What this task involves: An image-free reproduction of the data below is needed: print it exactly.

[Extracted data entries]

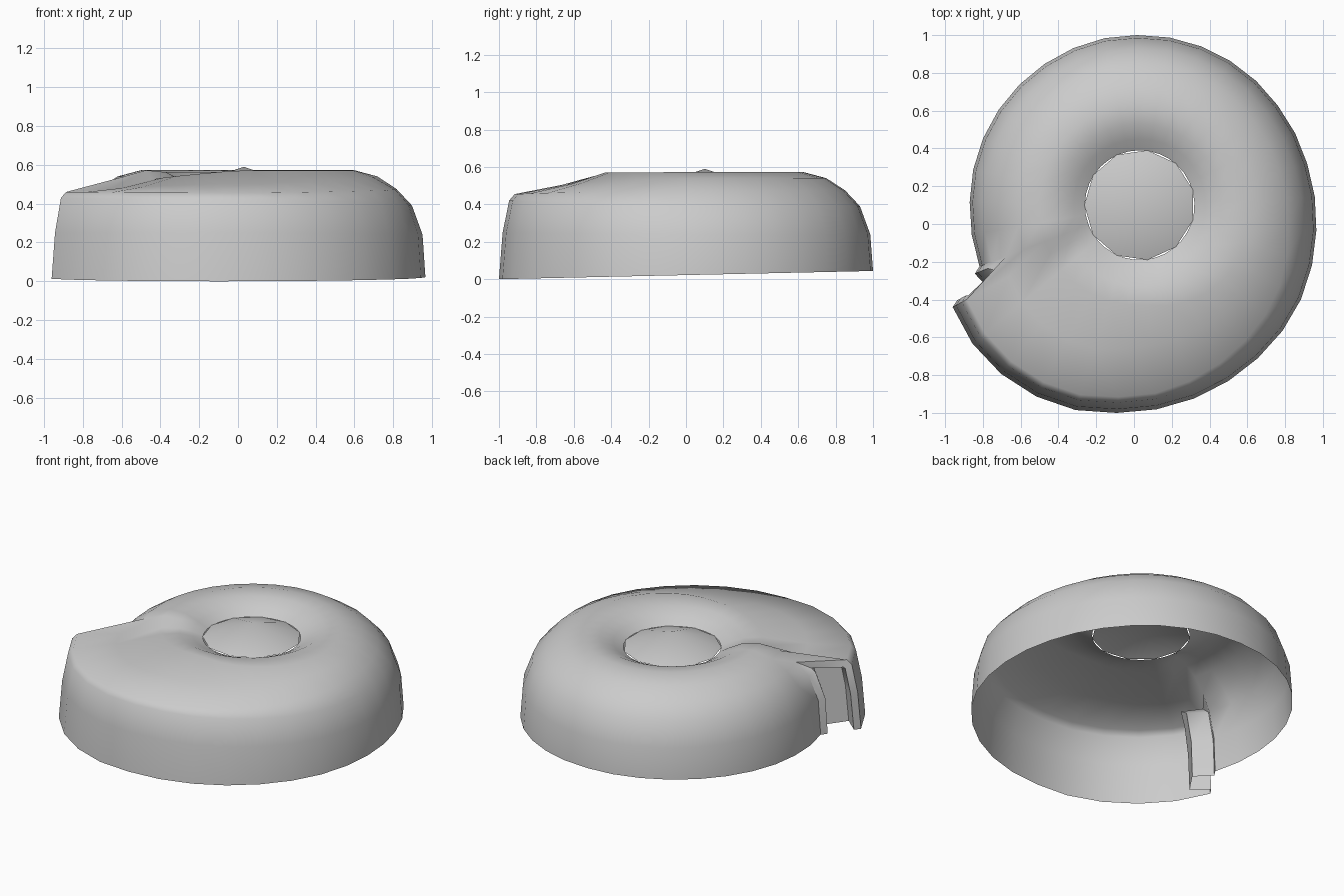
import bpy, bmesh, math
from mathutils import Vector

if "Cube" in bpy.data.objects:
    bpy.data.objects.remove(bpy.data.objects["Cube"])

CX, CY = 0.03, 0.10          # spiral centre
START, END, N = 201.0, -151.4, 32

# Outline of the spiral, clockwise from behind the outlet
OUTLINE = [(-0.82, -0.22), (-0.86, -0.05), (-0.87, 0.10), (-0.855, 0.27), (-0.72, 0.60),
           (-0.47, 0.85), (-0.15, 0.985), (0.03, 1.0), (0.20, 0.985), (0.53, 0.85),
           (0.78, 0.60), (0.93, 0.27), (0.96, -0.10), (0.93, -0.27), (0.86, -0.45),
           (0.61, -0.75), (0.21, -0.96), (-0.10, -1.0), (-0.31, -0.985), (-0.62, -0.86),
           (-0.88, -0.60), (-0.96, -0.44)]
# Cross-sections (radius, height): back half, front, and at the outlet
BACK = lambda R: [(R, 0), (R - .015, .24), (R - .07, .39), (R - .15, .475), (R - .25, .54),
                  (R - .37, .572), (.43, .562), (.35, .525), (.29, .49)]
FRONT = lambda R: [(R, 0), (R - .02, .25), (R - .055, .42), (R - .085, .455), (R - .34, .505),
                   (.53, .57), (.43, .555), (.35, .52), (.29, .49)]
OUTLET = lambda R: [(R, 0), (R - .02, .25), (R - .055, .43), (R - .085, .46), (R - .34, .475),
                    (.54, .525), (.43, .53), (.35, .51), (.29, .49)]


def polar(p):
    x, y = p[0] - CX, p[1] - CY
    return math.hypot(x, y), math.degrees(math.atan2(y, x))


# unwrap outline angles so they fall steadily
TABLE = []
for p in OUTLINE:
    r, a = polar(p)
    if not TABLE and a < 0:
        a += 360
    while TABLE and a > TABLE[-1][0] + 1:
        a -= 360
    while TABLE and a < TABLE[-1][0] - 180:
        a += 360
    TABLE.append((a, r))


def radius(a):
    for (a0, r0), (a1, r1) in zip(TABLE, TABLE[1:]):
        if a0 >= a >= a1:
            return r0 + (r1 - r0) * (a0 - a) / (a0 - a1)
    return TABLE[0][1] if a > TABLE[0][0] else TABLE[-1][1]


def mix(A, B, t):
    return [(a[0] + (b[0] - a[0]) * t, a[1] + (b[1] - a[1]) * t) for a, b in zip(A, B)]


def section(a):
    R = radius(a)
    f = min(1, max(0, (-a - 10) / 75))
    o = min(1, max(0, (-a - 95) / 56))
    pts = mix(mix(BACK(R), FRONT(R), f), OUTLET(R), o)
    c, s = math.cos(math.radians(a)), math.sin(math.radians(a))
    out = []
    for r, z in pts:
        y = CY + r * s
        out.append((CX + r * c, y, z if z else max(0, .022 + .022 * y)))
    return out


def finish(bm, name, angle):
    me = bpy.data.meshes.new(name)
    bm.to_mesh(me)
    bm.free()
    ob = bpy.data.objects.new(name, me)
    bpy.context.collection.objects.link(ob)
    bpy.ops.object.select_all(action='DESELECT')
    ob.select_set(True)
    bpy.context.view_layer.objects.active = ob
    bpy.ops.object.shade_smooth_by_angle(angle=math.radians(angle))
    return ob


# Spiral housing, open underneath
bm = bmesh.new()
rings = [[bm.verts.new(p) for p in section(START + (END - START) * i / N)] for i in range(N + 1)]
for A, B in zip(rings, rings[1:]):
    for j in range(len(A) - 1):
        bm.faces.new((A[j], A[j + 1], B[j + 1], B[j]))

# Step between the last and first section, with the outlet face as one panel
E, S = rings[-1], rings[0]
for j in range(3, len(E) - 1):
    bm.faces.new((E[j], E[j + 1], S[j + 1], S[j]))
outlet = bm.faces.new((E[0], E[1], E[2], E[3], S[3], S[2], S[1], S[0]))
bm.normal_update()

# Recessed opening in the outlet face
bmesh.ops.inset_region(bm, faces=[outlet], thickness=0.045, use_even_offset=True)
bmesh.ops.inset_region(bm, faces=[outlet], thickness=0.006, use_even_offset=True)
bmesh.ops.translate(bm, verts=list(outlet.verts), vec=Vector((0.72, -0.69, 0)) * 0.13)
bmesh.ops.recalc_face_normals(bm, faces=bm.faces[:])
finish(bm, "spiral_housing", 42)

# Shallow cone in the middle of the dimple
bm = bmesh.new()
rim = [bm.verts.new((CX + .293 * math.cos(k * math.tau / 11 + math.pi),
                     CY + .293 * math.sin(k * math.tau / 11 + math.pi), .492)) for k in range(11)]
tip = bm.verts.new((CX, CY, .59))
for k in range(11):
    bm.faces.new((rim[k], rim[(k + 1) % 11], tip))
finish(bm, "hub_cone", 50)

Response to this exercise:
import bpy, bmesh, math
from mathutils import Vector

if "Cube" in bpy.data.objects:
    bpy.data.objects.remove(bpy.data.objects["Cube"])

CX, CY = 0.03, 0.10          # spiral centre
START, END, N = 201.0, -151.4, 32

# Outline of the spiral, clockwise from behind the outlet
OUTLINE = [(-0.82, -0.22), (-0.86, -0.05), (-0.87, 0.10), (-0.855, 0.27), (-0.72, 0.60),
           (-0.47, 0.85), (-0.15, 0.985), (0.03, 1.0), (0.20, 0.985), (0.53, 0.85),
           (0.78, 0.60), (0.93, 0.27), (0.96, -0.10), (0.93, -0.27), (0.86, -0.45),
           (0.61, -0.75), (0.21, -0.96), (-0.10, -1.0), (-0.31, -0.985), (-0.62, -0.86),
           (-0.88, -0.60), (-0.96, -0.44)]
# Cross-sections (radius, height): back half, front, and at the outlet
BACK = lambda R: [(R, 0), (R - .015, .24), (R - .07, .39), (R - .15, .475), (R - .25, .54),
                  (R - .37, .572), (.43, .562), (.35, .525), (.29, .49)]
FRONT = lambda R: [(R, 0), (R - .02, .25), (R - .055, .42), (R - .085, .455), (R - .34, .505),
                   (.53, .57), (.43, .555), (.35, .52), (.29, .49)]
OUTLET = lambda R: [(R, 0), (R - .02, .25), (R - .055, .43), (R - .085, .46), (R - .34, .475),
                    (.54, .525), (.43, .53), (.35, .51), (.29, .49)]


def polar(p):
    x, y = p[0] - CX, p[1] - CY
    return math.hypot(x, y), math.degrees(math.atan2(y, x))


# unwrap outline angles so they fall steadily
TABLE = []
for p in OUTLINE:
    r, a = polar(p)
    if not TABLE and a < 0:
        a += 360
    while TABLE and a > TABLE[-1][0] + 1:
        a -= 360
    while TABLE and a < TABLE[-1][0] - 180:
        a += 360
    TABLE.append((a, r))


def radius(a):
    for (a0, r0), (a1, r1) in zip(TABLE, TABLE[1:]):
        if a0 >= a >= a1:
            return r0 + (r1 - r0) * (a0 - a) / (a0 - a1)
    return TABLE[0][1] if a > TABLE[0][0] else TABLE[-1][1]


def mix(A, B, t):
    return [(a[0] + (b[0] - a[0]) * t, a[1] + (b[1] - a[1]) * t) for a, b in zip(A, B)]


def section(a):
    R = radius(a)
    f = min(1, max(0, (-a - 10) / 75))
    o = min(1, max(0, (-a - 95) / 56))
    pts = mix(mix(BACK(R), FRONT(R), f), OUTLET(R), o)
    c, s = math.cos(math.radians(a)), math.sin(math.radians(a))
    out = []
    for r, z in pts:
        y = CY + r * s
        out.append((CX + r * c, y, z if z else max(0, .022 + .022 * y)))
    return out


def finish(bm, name, angle):
    me = bpy.data.meshes.new(name)
    bm.to_mesh(me)
    bm.free()
    ob = bpy.data.objects.new(name, me)
    bpy.context.collection.objects.link(ob)
    bpy.ops.object.select_all(action='DESELECT')
    ob.select_set(True)
    bpy.context.view_layer.objects.active = ob
    bpy.ops.object.shade_smooth_by_angle(angle=math.radians(angle))
    return ob


# Spiral housing, open underneath
bm = bmesh.new()
rings = [[bm.verts.new(p) for p in section(START + (END - START) * i / N)] for i in range(N + 1)]
for A, B in zip(rings, rings[1:]):
    for j in range(len(A) - 1):
        bm.faces.new((A[j], A[j + 1], B[j + 1], B[j]))

# Step between the last and first section, with the outlet face as one panel
E, S = rings[-1], rings[0]
for j in range(3, len(E) - 1):
    bm.faces.new((E[j], E[j + 1], S[j + 1], S[j]))
outlet = bm.faces.new((E[0], E[1], E[2], E[3], S[3], S[2], S[1], S[0]))
bm.normal_update()

# Recessed opening in the outlet face
bmesh.ops.inset_region(bm, faces=[outlet], thickness=0.045, use_even_offset=True)
bmesh.ops.inset_region(bm, faces=[outlet], thickness=0.006, use_even_offset=True)
bmesh.ops.translate(bm, verts=list(outlet.verts), vec=Vector((0.72, -0.69, 0)) * 0.13)
bmesh.ops.recalc_face_normals(bm, faces=bm.faces[:])
finish(bm, "spiral_housing", 42)

# Shallow cone in the middle of the dimple
bm = bmesh.new()
rim = [bm.verts.new((CX + .293 * math.cos(k * math.tau / 11 + math.pi),
                     CY + .293 * math.sin(k * math.tau / 11 + math.pi), .492)) for k in range(11)]
tip = bm.verts.new((CX, CY, .59))
for k in range(11):
    bm.faces.new((rim[k], rim[(k + 1) % 11], tip))
finish(bm, "hub_cone", 50)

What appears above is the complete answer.